Sash Windows: History and Heritage

Sash windows have been said to be one of the most recognised, well-respected and truly architectural qualities of British heritage, although there is much speculation regarding the true origins of the window style. Sash windows are elegant, ornate and add charming tradition to any build. They are extremely popular in both modern and time-honoured properties due to their practicality and adjustable opening ability to suit the good old British climate.


Many accounts claim that the true design originates in Spain, France or Holland, though many British historians will argue that it was invented in England, and the design of the box sash window was in fact attributed to the English Inventor, Robert Hook.

Sash windows, originally installed nearly 400 years ago were originally propped open with wedges or timber dowels until pulleys and weights were first used. The sash window style quickly became popular through Britain and became installed in the majority of British homes throughout the 1680s and 1690s.

The term ‘sash’ describes any window where the glazed panels open in either a vertical or swinging movement.

Georgian Sash

Georgian windows often had six or eight panes to each sash.

By the middle of the century, the familiar Georgian window that the majority of us are accustomed to had become commonplace throughout homes.
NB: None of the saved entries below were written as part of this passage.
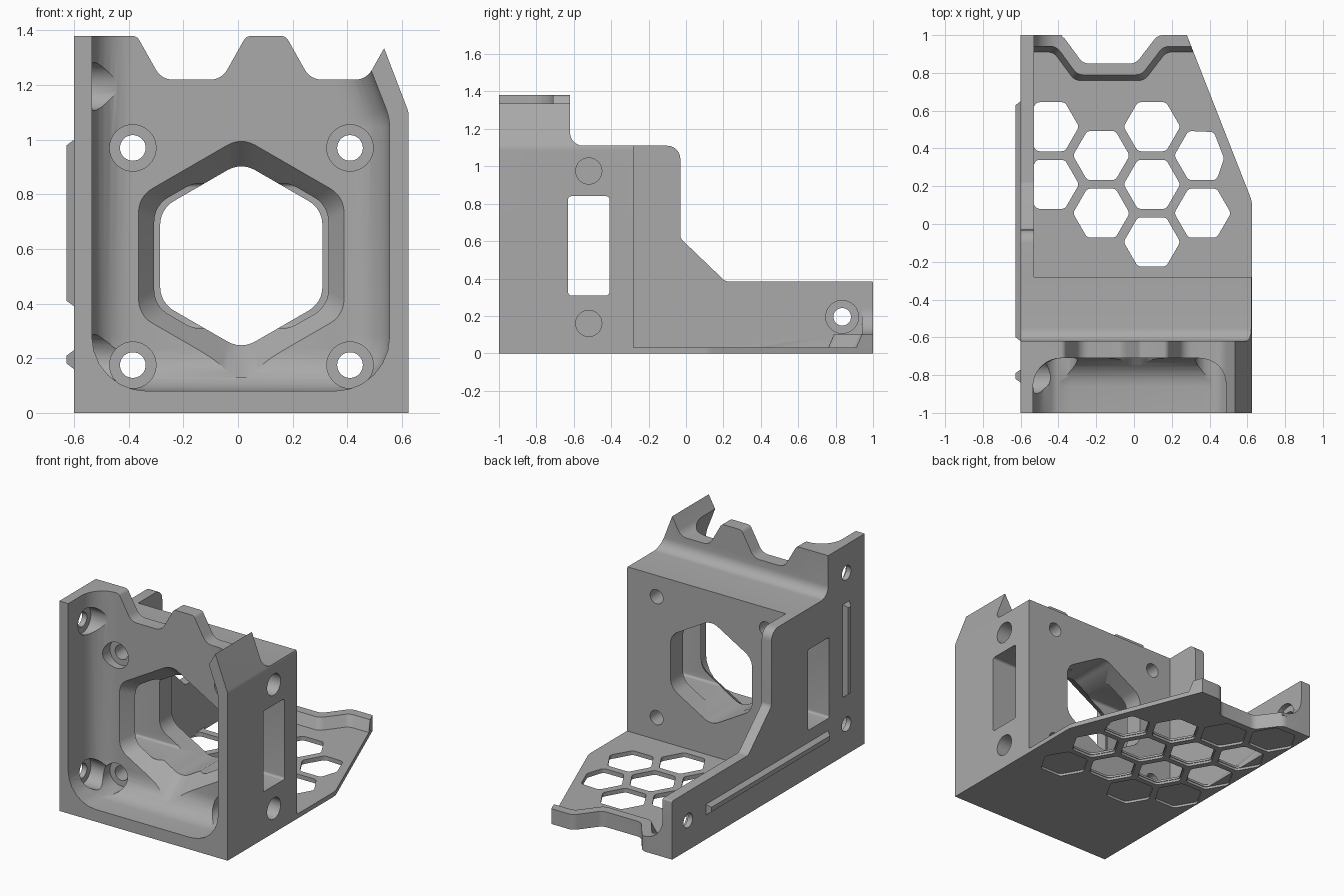
import bpy, bmesh, math
from mathutils import Vector

cube = bpy.data.objects.get("Cube")
if cube:
    bpy.data.objects.remove(cube)

grey = bpy.data.materials.new("plain grey")
grey.use_nodes = True
COLOUR = (0.40, 0.40, 0.40, 1)
grey.diffuse_color = COLOUR
grey.node_tree.nodes["Principled BSDF"].inputs["Base Color"].default_value = COLOUR


def rounded(corners, radius=0.0, steps=6):
    """Outline with rounded corners; a corner may carry its own radius."""
    out, n = [], len(corners)
    for i, c in enumerate(corners):
        p = Vector(c[:2])
        r = c[2] if len(c) > 2 else radius
        a = (Vector(corners[i - 1][:2]) - p).normalized()
        b = (Vector(corners[(i + 1) % n][:2]) - p).normalized()
        half = a.angle(b) / 2
        if r <= 0 or half > 1.55:
            out.append(p)
            continue
        centre = p + (a + b).normalized() * r / math.sin(half)
        start = p + a * r / math.tan(half) - centre
        end = p + b * r / math.tan(half) - centre
        sweep = start.angle_signed(end)
        for k in range(steps + 1):
            t = -sweep * k / steps
            out.append(centre + Vector((start.x * math.cos(t) - start.y * math.sin(t),
                                        start.x * math.sin(t) + start.y * math.cos(t))))
    return out


def inset(corners, d):
    """Move every side of a counter-clockwise convex outline inward by d."""
    out, n = [], len(corners)
    for i, c in enumerate(corners):
        p = Vector(c)
        a = (p - Vector(corners[i - 1])).normalized()
        b = (Vector(corners[(i + 1) % n]) - p).normalized()
        na, nb = Vector((-a.y, a.x)), Vector((-b.y, b.x))
        out.append(p + (na + nb) * d / (1 + na.dot(nb)))
    return out


def box(u0, u1, v0, v1):
    return [(u0, v0), (u1, v0), (u1, v1), (u0, v1)]


def circle(u, v, r, sides=32):
    return [(u + r * math.cos(k * math.tau / sides), v + r * math.sin(k * math.tau / sides))
            for k in range(sides)]


def hexagon(u, v, r, turn=0.0):
    return [Vector(p) for p in
            ((u + r * math.cos(turn + k * math.pi / 3), v + r * math.sin(turn + k * math.pi / 3))
             for k in range(6))]


def loft(name, axis, *rings):
    """Solid through rings of (depth, outline) stacked along an axis."""
    place = {"x": lambda w, p: (w, p[0], p[1]),
             "y": lambda w, p: (p[0], w, p[1]),
             "z": lambda w, p: (p[0], p[1], w)}[axis]
    bm = bmesh.new()
    loops = [[bm.verts.new(place(w, p)) for p in outline] for w, outline in rings]
    n = len(loops[0])
    bm.faces.new(loops[0])
    bm.faces.new(loops[-1])
    for lo, hi in zip(loops, loops[1:]):
        for i in range(n):
            j = (i + 1) % n
            bm.faces.new((lo[i], lo[j], hi[j], hi[i]))
    bmesh.ops.recalc_face_normals(bm, faces=bm.faces)
    mesh = bpy.data.meshes.new(name)
    bm.to_mesh(mesh)
    bm.free()
    mesh.materials.append(grey)
    obj = bpy.data.objects.new(name, mesh)
    bpy.context.collection.objects.link(obj)
    return obj


def prism(name, axis, outline, a, b):
    return loft(name, axis, (a, outline), (b, outline))


def combine(body, other, operation="DIFFERENCE"):
    mod = body.modifiers.new("combine", "BOOLEAN")
    mod.object, mod.operation, mod.solver = other, operation, "EXACT"
    bpy.context.view_layer.objects.active = body
    bpy.ops.object.modifier_apply(modifier=mod.name)
    bpy.data.objects.remove(other)


# Main block with the notched top edge
body = prism("bracket_body", "y", rounded([
    (-0.6, 0), (0.625, 0), (0.625, 1.1, 0.08), (0.535, 1.335), (0.47, 1.22, 0.07),
    (0.265, 1.22, 0.07), (0.175, 1.38, 0.03), (0.03, 1.38, 0.03), (-0.06, 1.22, 0.07),
    (-0.28, 1.22, 0.07), (-0.37, 1.38, 0.03), (-0.6, 1.38)]), -1, -0.28)
combine(body, prism("rear_step", "x", rounded(
    [(-0.62, 1.11, 0.07), (0.2, 1.11), (0.2, 2), (-0.62, 2)]), -1, 1))

# Front pocket with a filleted floor
pocket = [(-0.535, 0.08), (0.555, 0.08), (0.555, 1.08), (0.39, 1.6), (-0.535, 1.6)]
pocket[3] = (0.36, 1.58)
rings = [(-1.1, rounded(pocket, 0.2))]
FILLET = 0.15
for k in range(9):
    t = k / 8 * math.pi / 2
    d = FILLET * (1 - math.cos(t))
    rings.append((-0.71 - FILLET + FILLET * math.sin(t), rounded(inset(pocket, d), 0.2 - d)))
combine(body, loft("pocket", "y", *rings))

# Hexagonal opening with a chamfered mouth
def opening(apothem):
    return rounded(hexagon(0.012, 0.575, apothem / math.cos(math.pi / 6), math.pi / 6), 0.1)

combine(body, loft("opening", "y", (-0.75, opening(0.405)), (-0.6, opening(0.297)),
                   (-0.2, opening(0.297))))

# Floor plate with honeycomb holes
floor_edge = [(-0.38, 1), (-0.27, 0.85), (0.01, 0.85), (0.125, 1)]
floor = prism("floor", "z", rounded(
    [(-0.6, -0.4), (0.625, -0.4), (0.625, 0.12, 0.15), (0.28, 1), (0.125, 1, 0.06),
     (0.01, 0.85, 0.06), (-0.27, 0.85, 0.06), (-0.38, 1, 0.06), (-0.6, 1)]), 0, 0.03)
DX, DY = 0.268, 0.305
edge_point, edge_normal = Vector((0.625, 0.1)), Vector((0.9, 0.345)).normalized()


def cell(col, row, r):
    pts = hexagon(0.095 + col * DX, 0.21 + row * DY, r)
    for p in pts:
        over = (p - edge_point).dot(edge_normal) + 0.05
        if over > 0:
            p -= edge_normal * over
    return rounded(pts, 0.03, 4)


open_cells = [(0, -1), (0, 0), (0, 1), (-2, 0), (-2, 1),
              (-1, -0.5), (-1, 0.5), (1, -0.5), (1, 0.5)]
blind_cells = [(-2, -1), (-2, 2), (-1, -1.5), (-1, 1.5), (1, -1.5)]
for c in open_cells:
    combine(floor, prism("cell", "z", cell(*c, 0.15), -0.1, 0.1))

# Raised lip along the back edge, thicker at its foot
def lip_outline(d):
    right = 0.28 + d * 0.383
    outer = [(-0.6, 1), (-0.38, 1, 0.06), (-0.27, 0.85, 0.06), (0.01, 0.85, 0.06),
             (0.125, 1, 0.06), (0.28, 1)]
    w = d * 0.5
    inner = [(right, 1 - d), (0.125 + w, 1 - d, 0.06), (0.01 + w, 0.85 - d, 0.06),
             (-0.27 - w, 0.85 - d, 0.06), (-0.38 - w, 1 - d, 0.06), (-0.6, 1 - d)]
    return rounded(outer + inner)

lip = loft("back_lip", "z", (0.01, lip_outline(0.09)), (0.03, lip_outline(0.09)),
           (0.1, lip_outline(0.06)))
gusset = prism("lip_gusset", "y", rounded(
    [(-0.57, 0.08), (-0.38, 0.08), (-0.38, 0.1), (-0.53, 0.1, 0.14), (-0.53, 0.25),
     (-0.57, 0.25)]), 0.94, 1)

# Long side wall
wall = prism("side_wall", "x", rounded(
    [(-0.4, 0), (1, 0), (1, 0.385, 0.01), (0.21, 0.385, 0.04), (-0.03, 0.615, 0.04),
     (-0.03, 1.11, 0.07), (-0.4, 1.11)]), -0.6, -0.53)

for part in (floor, wall, lip, gusset):
    combine(body, part, "UNION")

# Shallow honeycomb recesses under the floor
for c in open_cells + blind_cells:
    combine(body, prism("recess", "z", cell(*c, 0.155), -0.1, 0.016))

# Screw holes from front to back
for x in (-0.385, 0.41):
    for z in (0.175, 0.97):
        combine(body, prism("bore", "y", circle(x, z, 0.047), -1.1, 0))
        combine(body, prism("counterbore", "y", circle(x, z, 0.085), -0.99, -0.66))

# Screw holes through the long wall, widened on the inside
for y, z, reach in ((-0.81, 0.2, -0.38), (-0.81, 1.195, -0.38), (0.835, 0.195, -0.45)):
    combine(body, prism("bore", "x", circle(y, z, 0.047), -0.7, -0.4))
    combine(body, prism("counterbore", "x", circle(y, z, 0.088), -0.565, reach))

# Cross slot and the round sockets above and below it
combine(body, prism("slot", "x", rounded(box(-0.63, -0.41, 0.31, 0.84), 0.015), -0.8, 0.8))
for z in (0.16, 0.975):
    combine(body, prism("socket", "x", circle(-0.52, z, 0.07), 0.3, 0.8))

# Chamfered locating ribs on the outside of the long wall
horizontal = box(-0.62, 0.65, 0.16, 0.23)
vertical = box(-0.84, -0.77, 0.39, 1.0)
ribs = [loft(name, "x", (-0.6, shape), (-0.627, inset(shape, 0.02)))
        for name, shape in (("horizontal_rib", horizontal), ("vertical_rib", vertical))]

for obj in [body] + ribs:
    bpy.ops.object.select_all(action="DESELECT")
    obj.select_set(True)
    bpy.context.view_layer.objects.active = obj
    bpy.ops.object.shade_smooth_by_angle(angle=math.radians(30))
Often made from wood, these very early windows were crafted from chunky timber frames to subdivide the poor quality glassed panes of the sash areas. Possibly the most elegant period for our preferred design, the classic six over six pane was the most popular and became even more so during the 1700s.

Victorian Sash

As the Georgian era was slowly replaced by the Victorian, sash windows also changed in appearance and quality. Partly based on technological improvements (particularly in glass), but mostly on the classic Victorian desire for embellishment, resulting in sash windows that became far more ornate and detailed.

Simple lines and detailing were given ornate architraves, window trims and beautiful traditional stone surrounds. This was a popular trait of the late 18th century, and saw fewer subdivides and heavier glass panes. As larger panes became fashionable, rich merchants would use sash windows in order to display their wealth –it being said that the larger the pane, the larger the owner’s fortune.

Sash windows offer elegance; style and tradition to any modern or time-honoured property, and can provide a home with simplistic class in architectural design. Here at Darcy Joinery, we are dedicated to being one of the UK’s leading bespoke door, window and staircase suppliers, and create one-off and perfectly designed pieces to suit your home joinery creations.

For further information or advice, please feel free to get in contact with our friendly and helpful team on 0161 643 3513 today!